Visioning Zero: The more people use public transit, the less dangerous streets are for all.

City basis bike network: Cascade Bicycle Club has a launched a campaign to build a minimum basic bike network across Seattle.

Fourplex living: Many Minneapolis residents might not like fourplexes, but the people who live in them love them.

So sorry: And the sorriest bus stop in North America is…in Vancouver, British Columbia.

Dub needs housing: Dublin’s housing crisis and inaction continues to boil over making it one of the worst in Europe.

Miami boom: A $3 billion mega development project could come to Miami’s waterfront.

Bike Tacoma: Limebikes will soon come to Tacoma.

Showbox saga: Councilmember Kshama Sawant wants a concert at city hall to save the Showbox as emergency legislation to temporarily preserve the building will now go to public hearing.

Vitality of cycling: Richard Florida interviewed Chris and Melissa Bruntlett about their new book on the vitality of cycling culture.

Housing + trees: Portland shows how more housing infill and tree infill can go hand-in-hand.

Ignoring the problem: Ben Carson, Secretary of the United States Department of Housing and Urban Development (HUD), won’t confront housing discrimination through agency policy.

100% renewable: The utility industry isn’t keeping up with public opinion for 100% renewable energy.

TGV cross-country: France will invest in new TGV high-speed railway lines across the country, bucking the traditional Paris-spiderweb approach.

House and help: A former HUD administrator says that people experiencing homelessness should not be harassed but instead housed and helped ($).

The “evil” developer: New research explains why many people dislike developers.

T-Dome TOD: More transit-oriented apartments are coming to the Tacoma Dome District near Freighthouse Square.

Saving Better Naito: In Portland, many bike advocates are pushing the city to keep the Better Naito improvements, a family-friendly waterfront bike and walk boulevard.

What’s middle class?: Middle class families in Seattle now make a median of $121,000 per year($).

Article Author
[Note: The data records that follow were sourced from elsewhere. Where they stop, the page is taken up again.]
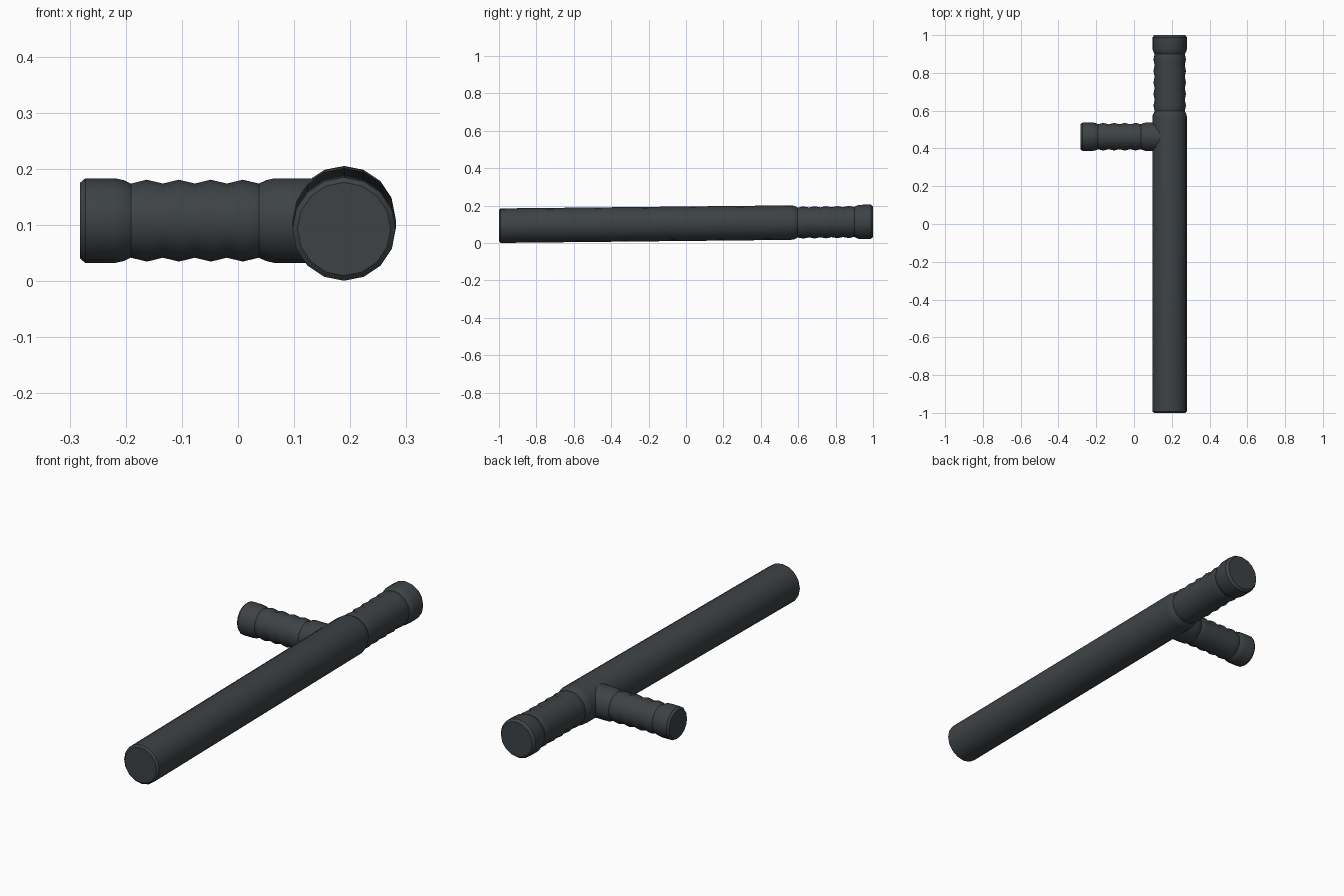
import bpy, bmesh, math
from mathutils import Vector

if "Cube" in bpy.data.objects:
    bpy.data.objects.remove(bpy.data.objects["Cube"])

mat = bpy.data.materials.new("dark slate")
mat.diffuse_color = (0.047, 0.055, 0.060, 1)
mat.use_nodes = True
mat.node_tree.nodes["Principled BSDF"].inputs["Base Color"].default_value = mat.diffuse_color


def ribs(start, end, count, low, high):
    """Zigzag grip profile: valleys at both ends, count peaks between."""
    n = count * 2
    return [(start + (end - start) * i / n, high if i % 2 else low) for i in range(n + 1)]


def lathe(name, profile, to_world, across, up, sides=16):
    """Sweep (position, radius) profile into a closed 16-sided turned part."""
    bm = bmesh.new()
    rings = []
    for t, r in profile:
        c = to_world(t)
        rings.append([bm.verts.new(c + across * (r * math.sin(2 * math.pi * k / sides))
                                   + up * (r * math.cos(2 * math.pi * k / sides)))
                      for k in range(sides)])
    for a, b in zip(rings, rings[1:]):
        for k in range(sides):
            j = (k + 1) % sides
            bm.faces.new((a[k], a[j], b[j], b[k]))
    bm.faces.new(rings[0])
    bm.faces.new(rings[-1])
    bmesh.ops.recalc_face_normals(bm, faces=bm.faces)
    me = bpy.data.meshes.new(name)
    bm.to_mesh(me)
    bm.free()
    me.materials.append(mat)
    ob = bpy.data.objects.new(name, me)
    bpy.context.collection.objects.link(ob)
    bpy.ops.object.select_all(action='DESELECT')
    ob.select_set(True)
    bpy.context.view_layer.objects.active = ob
    bpy.ops.object.shade_smooth_by_angle(angle=math.radians(32))
    return ob


X, Y, Z = Vector((1, 0, 0)), Vector((0, 1, 0)), Vector((0, 0, 1))

# Long shaft with shoulder, ribbed grip and end knob, rising slightly to the back
R = 0.0922
shaft = ([(-1.0, 0.083), (-0.992, R), (0.562, R), (0.58, 0.089)]
         + ribs(0.597, 0.9, 5, 0.080, 0.086)
         + [(0.912, 0.087), (0.928, 0.0915), (0.988, 0.0915), (1.0, 0.082)])
lathe("main_shaft", shaft, lambda t: Vector((0.189, t, 0.103 + 0.0105 * t)), X, Z)

# Side handle with end knob, ribbed grip and collar running into the shaft
r = 0.0755
handle = ([(-0.282, 0.067), (-0.272, r), (-0.22, r), (-0.203, 0.072)]
          + ribs(-0.191, 0.037, 4, 0.066, 0.073)
          + [(0.05, 0.072), (0.065, r), (0.189, r)])
lathe("side_handle", handle, lambda t: Vector((t, 0.462, 0.1075)), Y, Z)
Stephen is a professional urban planner in Puget Sound with a passion for sustainable, livable, and diverse cities. He is especially interested in how policies, regulations, and programs can promote positive outcomes for communities. With stints in great cities like Bellingham and Cork, Stephen currently lives in Seattle. He primarily covers land use and transportation issues and has been with The Urbanist since 2014.